As you know, January has not been kind to neither me nor myfamily. My poor Marie has hearing loss due to the horrible ear infection. A rushed appointment to the ENT confirmed that it is not permanent. She is not sleeping well. She is emotional. If I was sick for over thirty-two days, I would be a basket case, too.
Poor Thomas has a cold that won’t quit (and I am keeping my fingers crossed it doesn’t cause the fluid in his ears to become infected).
And that’s just what is going on under my roof. Never mind the roofs of my family. But that’s for another time.
I am overwhelmed.
I am frustrated.
I am sad.
Motherhood. Is. Hard.
Raising kids can be extremely isolating both logistically (like when they are sick and no one wants your icky germs) and philosophically (like when people don’t always share the same sentiments on behavior or kindness).
But lurking out there, in the places I least expect it and even under my own nose, I think I found some of my tribe members.
I am rerunning this post because it serves as a reminder that I am not alone (neither online or in real life) in my philosophy of raising good people.
Have a great Thursday!
On Raising Boys
Three years ago, I cried when I learned that I was pregnant with a boy.
Not tears of joy. Tears of fear. I was afraid that I would not know how to raise a boy. Afraid that Marie would never be close to her brother and would feel alienated as the only girl among her brother and all-boy cousins. Fear that our family would be divided as the boys went with the boys and the girls went with the girls.
In addition to all these fears swirling around my head, *everyone* was telling me just how challenging raising a boy would be. Family and friends would go on and on and on about how easy I had it with Marie and how hard it was going to be with a boy getting into everything.
After the initial shock, I analyzed each fear and found the root was within my own experiences. I have had a tumultuous relationship with my own brother, and I often felt left out because my boy cousin and brother were so close. In Harrington’s family’s, the boys went to hockey with the boys, and the girls stayed home.

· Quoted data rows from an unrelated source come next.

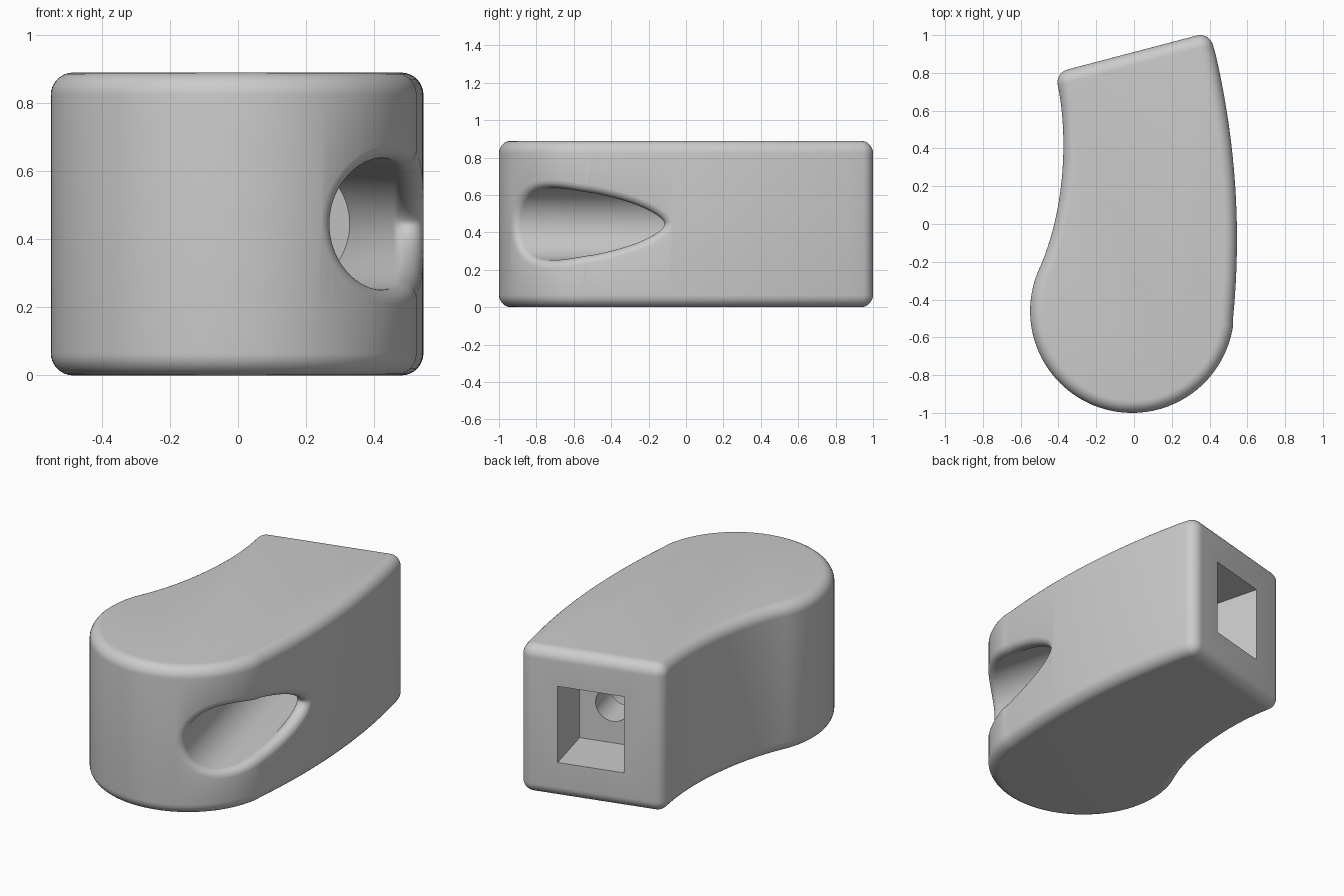
import bpy, bmesh
from math import sin, cos, pi, radians
from mathutils import Vector, Matrix
from mathutils.geometry import interpolate_bezier

cube = bpy.data.objects.get("Cube")
if cube:
    bpy.data.objects.remove(cube, do_unlink=True)

HEIGHT, EDGE, CORNER = 0.89, 0.066, 0.07
MID = HEIGHT / 2
TILT = radians(14.6)                       # back end is turned by this much
FACE = Vector((0, 0.906, MID))             # middle of the back end
AXIS = Vector((sin(TILT), -cos(TILT), 0))  # straight in from the back end
SIDE = Vector((cos(TILT), sin(TILT), 0))
UP = Vector((0, 0, 1))

grey = bpy.data.materials.new("plain grey")
grey.use_nodes = True
colour = (0.6, 0.6, 0.6, 1)
grey.diffuse_color = colour
grey.node_tree.nodes["Principled BSDF"].inputs["Base Color"].default_value = colour


def arc(cx, cy, r, start, end, n):
    angles = [radians(start + (end - start) * i / n) for i in range(n + 1)]
    return [Vector((cx + r * cos(a), cy + r * sin(a))) for a in angles]


def make(name, bm):
    bmesh.ops.recalc_face_normals(bm, faces=bm.faces)
    mesh = bpy.data.meshes.new(name)
    bm.to_mesh(mesh)
    bm.free()
    mesh.materials.append(grey)
    ob = bpy.data.objects.new(name, mesh)
    bpy.context.collection.objects.link(ob)
    return ob


def loft(name, rings, tip=None):
    """Skin closed rings; the last one ends in a point if a tip is given."""
    bm = bmesh.new()
    rows = [[bm.verts.new(p) for p in ring] for ring in rings]
    n = len(rows[0])
    for a, b in zip(rows, rows[1:]):
        for i in range(n):
            j = (i + 1) % n
            bm.faces.new((a[i], a[j], b[j], b[i]))
    bm.faces.new(rows[0][::-1])
    if tip is None:
        bm.faces.new(rows[-1])
    else:
        v = bm.verts.new(tip)
        for i in range(n):
            bm.faces.new((rows[-1][i], rows[-1][(i + 1) % n], v))
    return make(name, bm)


# Plan outline, counter-clockwise: round front, bulging side, back end, hollow side
outline = arc(-0.01, -0.46, 0.54, 155, 352, 64)
for i in range(1, 40):
    y = -0.535 + i * 1.48 / 40
    outline.append(Vector((0.545 - 0.118 * (y + 0.08) ** 2, y)))
outline += arc(0.35, 0.93, CORNER, 13, 104.6, 8)
outline += arc(-0.335, 0.75, CORNER, 104.6, 191, 8)
hollow = interpolate_bezier(Vector((-0.404, 0.737)), Vector((-0.345, 0.45)),
                            Vector((-0.37, 0.06)), outline[0], 40)
outline += [p.to_2d() for p in hollow[1:-1]]

# Outward direction at every outline point
normals = []
for i, p in enumerate(outline):
    a = (p - outline[i - 1]).normalized()
    b = (outline[(i + 1) % len(outline)] - p).normalized()
    t = (a + b).normalized()
    normals.append(Vector((t.y, -t.x)))


def inset(d):
    return [p - n * d for p, n in zip(outline, normals)]


# Body with rounded top and bottom edges
rings = []
for k in range(9):
    a = pi / 2 * k / 8
    z = EDGE * (1 - sin(a))
    rings.append((EDGE * (1 - cos(a)), z))
rings = rings[::-1] + [(d, HEIGHT - z) for d, z in rings]
body = loft("body", [[p.to_3d() + UP * z for p in inset(d)] for d, z in rings])

# Slanting side hole with an evenly rounded mouth
R, LIP, N = 0.193, 0.045, 96
wall = inset(LIP)


def wall_hit(start):
    """Where a line along the axis leaves the inset wall, and the wall normal."""
    d, cross = AXIS.to_2d(), SIDE.to_2d()
    best = None
    for i in range(len(wall)):
        j = (i + 1) % len(wall)
        a, b = wall[i] - start.to_2d(), wall[j] - start.to_2d()
        u, v = a.dot(cross), b.dot(cross)
        if u * v <= 0 and u != v:
            f = u / (u - v)
            t = a.lerp(b, f).dot(d)
            if best is None or t > best[0]:
                best = (t, normals[i].lerp(normals[j], f).normalized())
    return start + AXIS * best[0], best[1].to_3d()


STEPS = 10
hole_rings = [[] for _ in range(STEPS + 3)]
for i in range(N):
    a = 2 * pi * (i + 0.5) / N
    radial = SIDE * cos(a) + UP * sin(a)
    centre, normal = wall_hit(FACE + radial * (R + LIP))
    hole_rings[0].append(FACE + radial * R + AXIS * 0.56)
    turn = (-radial).rotation_difference(normal)
    axis, angle = turn.to_axis_angle()
    for k in range(STEPS + 1):
        ray = Matrix.Rotation(angle * k / STEPS, 3, axis) @ -radial
        hole_rings[k + 1].append(centre + ray * (LIP + 0.001 * (k == STEPS)))
    hole_rings[-1].append(centre + normal * (LIP + 0.02))
side_hole = loft("side_hole_cutter", hole_rings, Vector((1.3, -1.5, MID)))

# Square socket in the back end
socket = loft("socket_cutter", [
    [FACE + AXIS * t + SIDE * x * 0.193 + UP * z * 0.23
     for x, z in ((-1, -1), (1, -1), (1, 1), (-1, 1))] for t in (-0.1, 0.34)])

# Round bore joining the socket and the side hole
bore = loft("bore_cutter", [
    [FACE + AXIS * t + (SIDE * cos(a) + UP * sin(a)) * 0.1
     for a in (2 * pi * i / 48 for i in range(48))] for t in (0.3, 0.6)])

# Cut the openings
bpy.context.view_layer.objects.active = body
body.select_set(True)
for cutter in (side_hole, socket, bore):
    cutter.hide_render = True
    mod = body.modifiers.new(cutter.name, "BOOLEAN")
    mod.operation, mod.solver, mod.object = "DIFFERENCE", "EXACT", cutter
    bpy.ops.object.modifier_apply(modifier=mod.name)
    bpy.data.objects.remove(cutter, do_unlink=True)

bpy.ops.object.shade_smooth_by_angle(angle=radians(30))
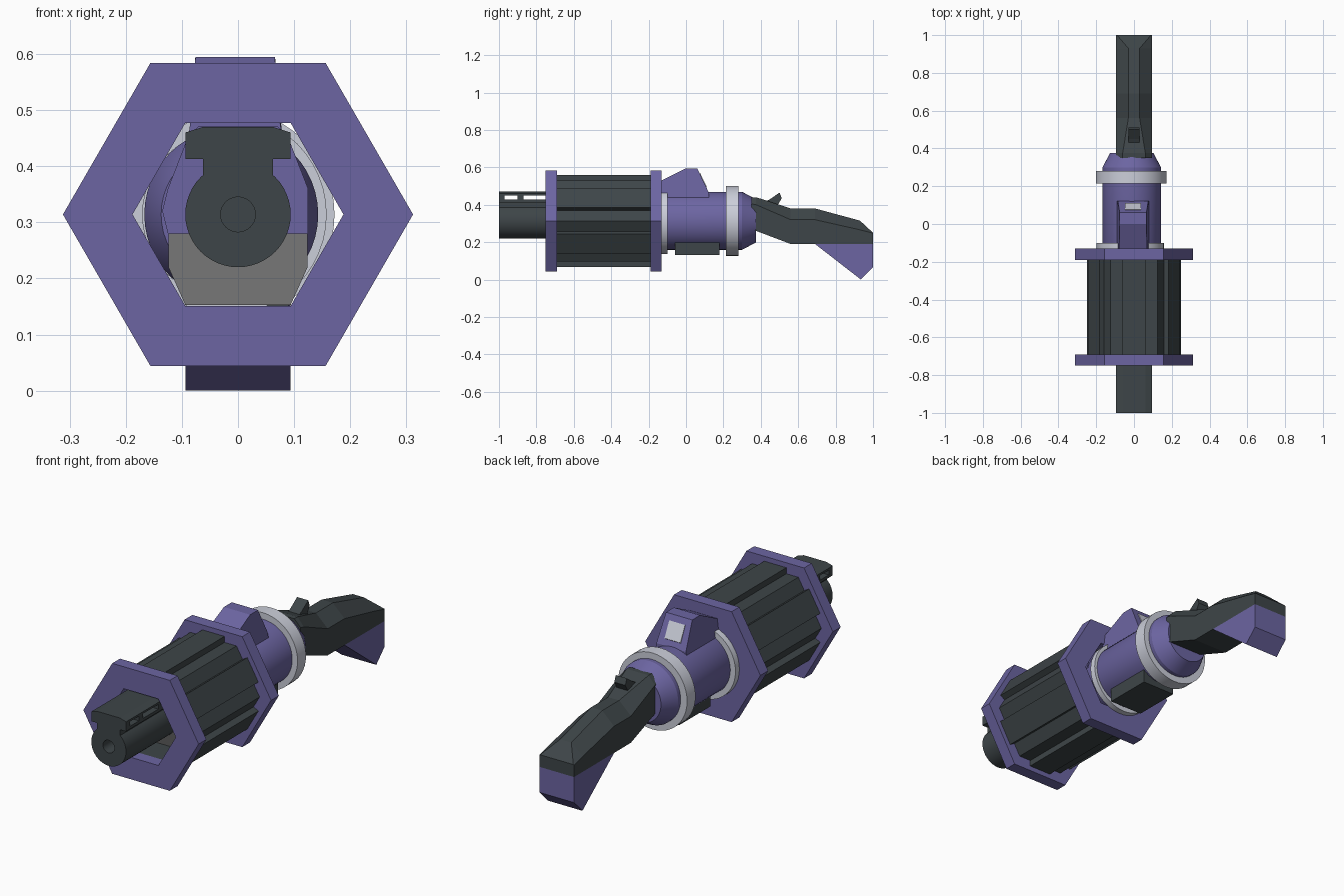
import bpy, bmesh, math

cube = bpy.data.objects.get("Cube")
if cube:
    bpy.data.objects.remove(cube)

AXIS = 0.314      # height of the barrel axis
OFF = -0.012      # sideways offset of the receiver


def material(name, rgb):
    m = bpy.data.materials.new(name)
    m.use_nodes = True
    m.diffuse_color = (*rgb, 1)
    m.node_tree.nodes["Principled BSDF"].inputs["Base Color"].default_value = (*rgb, 1)
    return m


PURPLE = material("purple", (0.15, 0.13, 0.36))
DARK = material("charcoal", (0.048, 0.06, 0.065))
LIGHT = material("pale grey", (0.6, 0.62, 0.7))
GREY = material("mid grey", (0.32, 0.32, 0.32))


def loft(name, rings, mats, closed=False, smooth=False):
    """Skin matching rings of points; cap the ends, or join them when closed."""
    bm = bmesh.new()
    loops = [[bm.verts.new(p) for p in ring] for ring in rings]
    n = len(loops[0])
    pairs = list(zip(loops, loops[1:]))
    if closed:
        pairs.append((loops[-1], loops[0]))
    else:
        bm.faces.new(loops[0])
        bm.faces.new(loops[-1])
    for a, b in pairs:
        for i in range(n):
            j = (i + 1) % n
            bm.faces.new((a[i], a[j], b[j], b[i]))
    bmesh.ops.recalc_face_normals(bm, faces=bm.faces)
    me = bpy.data.meshes.new(name)
    bm.to_mesh(me)
    bm.free()
    ob = bpy.data.objects.new(name, me)
    bpy.context.collection.objects.link(ob)
    for m in mats:
        me.materials.append(m)
    if smooth:
        bpy.ops.object.select_all(action='DESELECT')
        ob.select_set(True)
        bpy.context.view_layer.objects.active = ob
        bpy.ops.object.shade_smooth_by_angle(angle=math.radians(25))
    return ob


def prism_y(name, pts, y0, y1, mat):
    return loft(name, [[(x, y, z) for x, z in pts] for y in (y0, y1)], [mat])


def prism_x(name, pts, half, mat, x=0):
    return loft(name, [[(x + s * half, y, z) for y, z in pts] for s in (-1, 1)], [mat])


def circle(r, y, n, cx=0.0, cz=AXIS):
    return [(cx + r * math.cos(math.tau * i / n), y, cz + r * math.sin(math.tau * i / n))
            for i in range(n)]


def turned(name, profile, mat, cx=0.0, n=48, closed=False):
    return loft(name, [circle(r, y, n, cx) for r, y in profile], [mat], closed, n > 8)


def hex_tube(name, outer, inner, y0, y1, mat):
    return turned(name, [(outer, y0), (outer, y1), (inner, y1), (inner, y0)], mat, n=6, closed=True)


# Hexagonal shroud: two end plates, hollow body and six raised panels
hex_tube("front_plate", 0.312, 0.188, -0.75, -0.69, PURPLE)
hex_tube("rear_plate", 0.312, 0.188, -0.19, -0.13, PURPLE)
hex_tube("shroud", 0.25, 0.188, -0.69, -0.19, DARK)
for k in range(6):
    a = math.radians(30 + 60 * k)
    c, s = math.cos(a), math.sin(a)
    panel = [(r * c - t * s, AXIS + r * s + t * c)
             for r, t in ((0.2, -0.06), (0.246, -0.06), (0.246, 0.06), (0.2, 0.06))]
    prism_y(f"shroud_panel_{k + 1}", panel, -0.69, -0.19, DARK)

# Barrel with a recessed bore
turned("barrel", [(0.031, -0.9), (0.031, -1), (0.094, -1), (0.094, -0.2)], DARK)

# Slotted top rail: neck, lower strips, posts and crowned cap
prism_y("rail_neck", [(-0.062, 0.38), (0.062, 0.38), (0.062, 0.425), (-0.062, 0.425)], -1, -0.25, DARK)
prism_y("rail_base", [(-0.094, 0.413), (0.094, 0.413), (0.094, 0.427), (-0.094, 0.427)], -1, -0.25, DARK)
prism_y("rail_cap", [(-0.094, 0.45), (-0.094, 0.46), (-0.062, 0.47), (0.062, 0.47),
                     (0.094, 0.46), (0.094, 0.45)], -1, -0.25, DARK)
for i, (y0, y1) in enumerate(((-1, -0.97), (-0.9, -0.87), (-0.75, -0.69))):
    prism_x(f"rail_post_{i + 1}", [(y0, 0.42), (y1, 0.42), (y1, 0.455), (y0, 0.455)], 0.094, DARK)

# Inner frame around the barrel inside the shroud
prism_y("inner_frame", [(-0.125, 0.28), (-0.135, 0.32), (-0.125, 0.36), (-0.09, 0.45), (-0.07, 0.472),
                        (0.07, 0.472), (0.09, 0.45), (0.125, 0.36), (0.125, 0.28)], -0.5, -0.2, PURPLE)
lower = loft("lower_frame", [
    [(-0.124, y, 0.28), (0.124, y, 0.28), (0.124, y, 0.22), (w, y2, z2), (-w, y2, z2), (-0.124, y, 0.22)]
    for y, w, y2, z2 in ((-0.62, 0.094, -0.56, 0.153), (-0.2, 0.094, -0.2, 0.153))], [LIGHT, GREY])
lower.data.update()
for p in lower.data.polygons:
    if p.normal.z < -0.3:
        p.material_index = 1

# Receiver with tapered ends, and its two pale collars
turned("receiver", [(0.125, -0.24), (0.155, -0.17), (0.155, 0.3), (0.115, 0.375)], PURPLE, OFF)
turned("front_collar", [(0.15, -0.13), (0.178, -0.13), (0.178, -0.1), (0.15, -0.1)], LIGHT, -0.02, closed=True)
turned("rear_collar", [(0.15, 0.215), (0.187, 0.215), (0.187, 0.28), (0.15, 0.28)], LIGHT, -0.015, closed=True)
prism_x("lower_block", [(-0.06, 0.13), (0.18, 0.13), (0.18, 0.22), (-0.06, 0.22)], 0.09, DARK)

# Sight housing, slightly narrower on top, with a window on its rear slope
loft("sight_housing", [
    [(-0.005 + s * w, y, z) for y, z, w in
     ((-0.14, 0.44, 0.085), (-0.14, 0.525, 0.074), (0, 0.595, 0.071),
      (0.06, 0.595, 0.071), (0.122, 0.465, 0.08), (0.122, 0.44, 0.085))]
    for s in (-1, 1)], [PURPLE])
prism_x("sight_window", [(0.071, 0.565), (0.076, 0.569), (0.112, 0.495), (0.107, 0.49)], 0.043, LIGHT, -0.005)

# Bent grip with a chamfered top, and its purple foot
grip = []
for y, low, mid, top, w in ((0.35, 0.27, 0.405, 0.44, 0.06), (0.375, 0.26, 0.4, 0.44, 0.06),
                            (0.56, 0.19, 0.32, 0.38, 0.03), (0.69, 0.19, 0.32, 0.38, 0.03),
                            (0.93, 0.19, 0.266, 0.315, 0.03), (1, 0.19, 0.248, 0.25, 0.09)):
    grip.append([(-0.094, y, low), (0.094, y, low), (0.094, y, mid),
                 (w, y, top), (-w, y, top), (-0.094, y, mid)])
loft("grip", grip, [DARK])
prism_x("grip_foot", [(0.69, 0.19), (0.935, 0.0), (1, 0.065), (1, 0.19)], 0.094, PURPLE)

# Hammer spur
prism_x("hammer", [(0.41, 0.41), (0.45, 0.43), (0.5, 0.465), (0.512, 0.435), (0.48, 0.38)], 0.03, DARK)
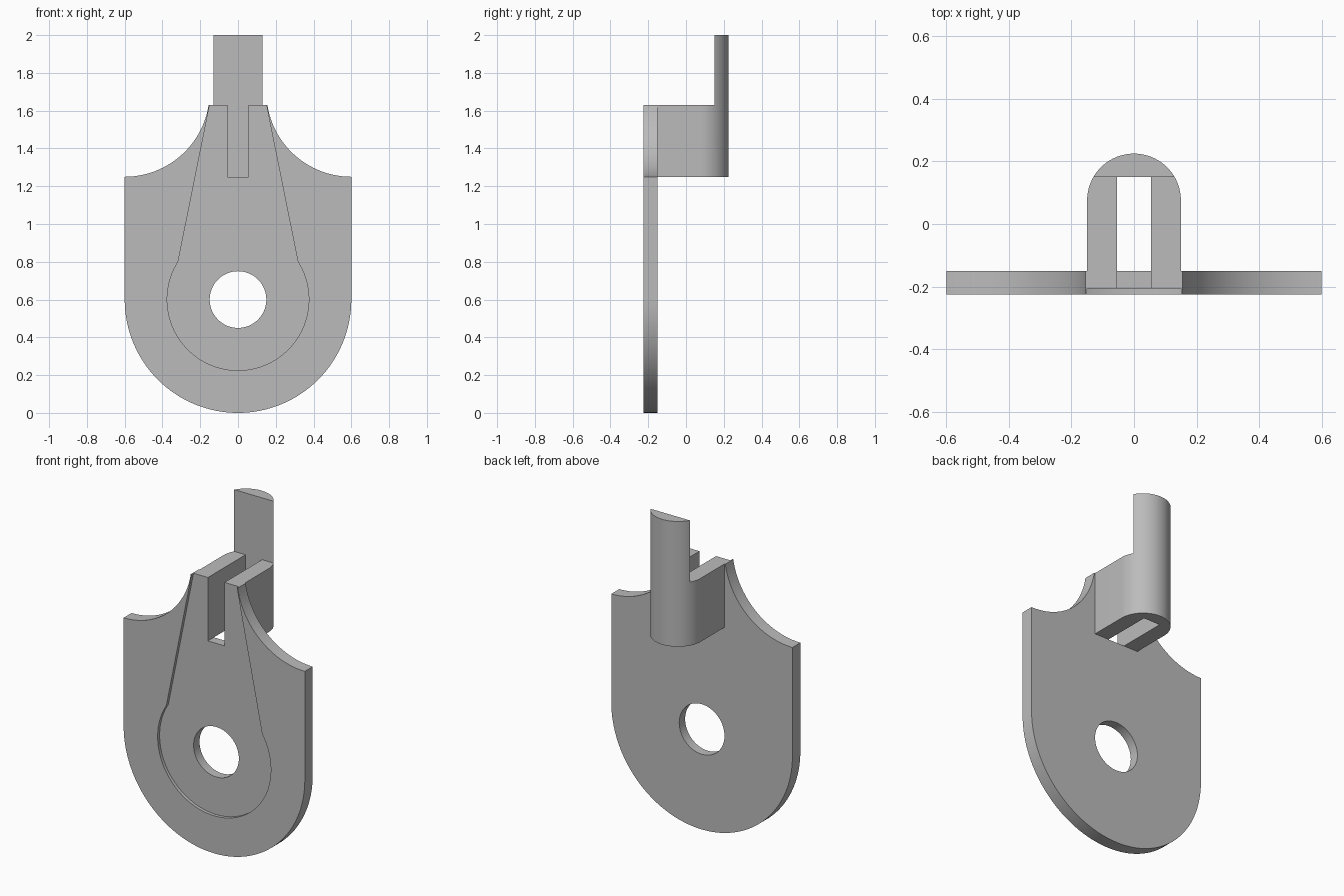
import bpy, bmesh, math
from mathutils import Vector

if "Cube" in bpy.data.objects:
    bpy.data.objects.remove(bpy.data.objects["Cube"])

grey = bpy.data.materials.new("plain grey")
grey.diffuse_color = (0.5, 0.5, 0.5, 1)
grey.use_nodes = True
grey.node_tree.nodes["Principled BSDF"].inputs["Base Color"].default_value = grey.diffuse_color


def arc(cx, cy, r, a0, a1, n):
    """Points on an arc, angles in degrees."""
    angles = [math.radians(a0 + (a1 - a0) * i / n) for i in range(n + 1)]
    return [(cx + r * math.cos(a), cy + r * math.sin(a)) for a in angles]


def prism(name, outline, lo, hi, axis):
    """Extrude an outline along z (outline in x, y) or along y (outline in x, z)."""
    place = (lambda p: (p[0], p[1], lo)) if axis == "z" else (lambda p: (p[0], lo, p[1]))
    bm = bmesh.new()
    face = bm.faces.new([bm.verts.new(place(p)) for p in outline])
    moved = bmesh.ops.extrude_face_region(bm, geom=[face])["geom"]
    shift = Vector((0, 0, hi - lo)) if axis == "z" else Vector((0, hi - lo, 0))
    bmesh.ops.translate(bm, vec=shift, verts=[v for v in moved if isinstance(v, bmesh.types.BMVert)])
    bmesh.ops.recalc_face_normals(bm, faces=bm.faces)
    mesh = bpy.data.meshes.new(name)
    bm.to_mesh(mesh)
    bm.free()
    mesh.materials.append(grey)
    obj = bpy.data.objects.new(name, mesh)
    bpy.context.collection.objects.link(obj)
    return obj


def combine(target, other, operation):
    """Apply a boolean and remove the helper."""
    mod = target.modifiers.new(operation, "BOOLEAN")
    mod.object, mod.operation, mod.solver = other, operation, "EXACT"
    bpy.context.view_layer.objects.active = target
    bpy.ops.object.modifier_apply(modifier=mod.name)
    bpy.data.objects.remove(other)


def rect(x0, x1, y0, y1):
    return [(x0, y0), (x1, y0), (x1, y1), (x0, y1)]


# Back plate: round bottom, straight sides, concave shoulders
drop = math.degrees(math.asin(0.07 / 0.45))
shoulder = arc(0.6, 1.70, 0.45, 270, 180 + drop, 24)
outline = arc(0, 0.6, 0.6, 180, 360, 64) + shoulder + [(-x, z) for x, z in reversed(shoulder)]
plate = prism("bracket_plate", outline, -0.225, -0.15, "y")

# Shallow keyhole-shaped recess on the front
start = math.degrees(math.atan2(0.2, 0.317))
keyhole = arc(0, 0.6, 0.375, 180 - start, 360 + start, 72) + [(0.144, 1.66), (-0.144, 1.66)]
combine(plate, prism("recess_cutter", keyhole, -0.3, -0.206, "y"), "DIFFERENCE")

# Round hole and top slot through the plate
combine(plate, prism("hole_cutter", arc(0, 0.6, 0.15, 0, 360, 64)[:-1], -0.3, 0, "y"), "DIFFERENCE")
combine(plate, prism("slot_cutter", rect(-0.055, 0.055, 1.25, 1.8), -0.3, 0, "y"), "DIFFERENCE")

# U-shaped clip with a tall rounded tongue at the back
clip_outline = ([(0.055, -0.18), (0.15, -0.18)] + arc(0, 0.075, 0.15, 0, 180, 48)
                + [(-0.15, -0.18), (-0.055, -0.18), (-0.055, 0.15), (0.055, 0.15)])
clip = prism("clip", clip_outline, 1.25, 2.0, "z")
combine(clip, prism("arm_top_cutter", rect(-0.3, 0.3, -0.4, 0.15), 1.63, 2.2, "z"), "DIFFERENCE")
combine(plate, clip, "UNION")

# Smooth curved walls, crisp edges
bpy.ops.object.select_all(action="DESELECT")
plate.select_set(True)
bpy.context.view_layer.objects.active = plate
bpy.ops.object.shade_smooth_by_angle(angle=math.radians(20))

After I wrapped my mind around these fears, I resolved that these experiences, though mine as I was growing up, are not my family’s destiny.
As soon as I laid eyes on my little boy, I fell in love. I felt all those magical, lovey feelings that everyone talks about, but I had never experienced (Marie’s birth was so traumatic). As my son’s personality emerged, I could see that he was both more assertive and more vocal than Marie.
Now at two and a half years of age, his tantrums are Off. The. Charts. My patience has reached its edge, as they say in yoga, and I understand how a parent can become unglued and yell at their toddler.
But I am trying to find the strength to shelve my first reactions so that I can teach him a more positive way to express his emotions. I want to nurture his fiercely independent spirit.
But this route of emotional literacy? Is far from being easy. And sometimes it can be a lonely path. Fortunately, I met The Mother Company this year at BlogHer. I did a review awhile back about their show, Ruby’s Studio, which helps parents teach emotional literacy. I was happy to find a partner in the philosophy of raising good people.
As I struggle to maintain my cool in these intense situations, I try to remember it’s all a series of moments.
Thomas’s last two-minute time out seemed like an eternity. He kept getting off his marker and yelling at me that I was a bad mommy for turning off the TV. There were a lot of moments in those two minutes.
I was angry and hurt. And it took work not to react.
After the time out, I explained it’s OK to be mad. I told him that he can say, “I feel frustrated.” I made sure to say that it’s not OK to say you hate mommy; we practice kindness.
Once we settled down for a story and cuddle time before a nap, I said, “It is hurtful when you say you hate your mommy. Can you tell me what it looks like to practice kindness?”
Thomas said in a serious voice, “I don’t like taking naps.”
I felt the clouds parted and heard a choir of angels burst into song! A year of my practicing kindness mantra may have finally clicked!
I replied that it must be frustrating to have to do something you don’t want to do, but taking naps is part of being healthy and strong. And he seemed OK with that.
I am hoping that he felt heard because it is my belief that teaching emotional literacy means practicing empathy. I believe that people, regardless of age, just want to be heard. I know that when I feel heard in a disagreement, I feel less defensive and more willing to be empathetic.
I am also not going to accept some antiquated standard that “boys will be boys,” implying bad behavior is accepted.
Boys have emotions, and emotional literacy is not gender specific. It is human specific.
It’s my job as his mother, a job both frustrating and infinitely rewarding, to raise this person, tantrums and all.
But after the glimmer of hope that shone through today, I feel that I can move forward with a bit more confidence.
So tell me; what are your thoughts on raising people?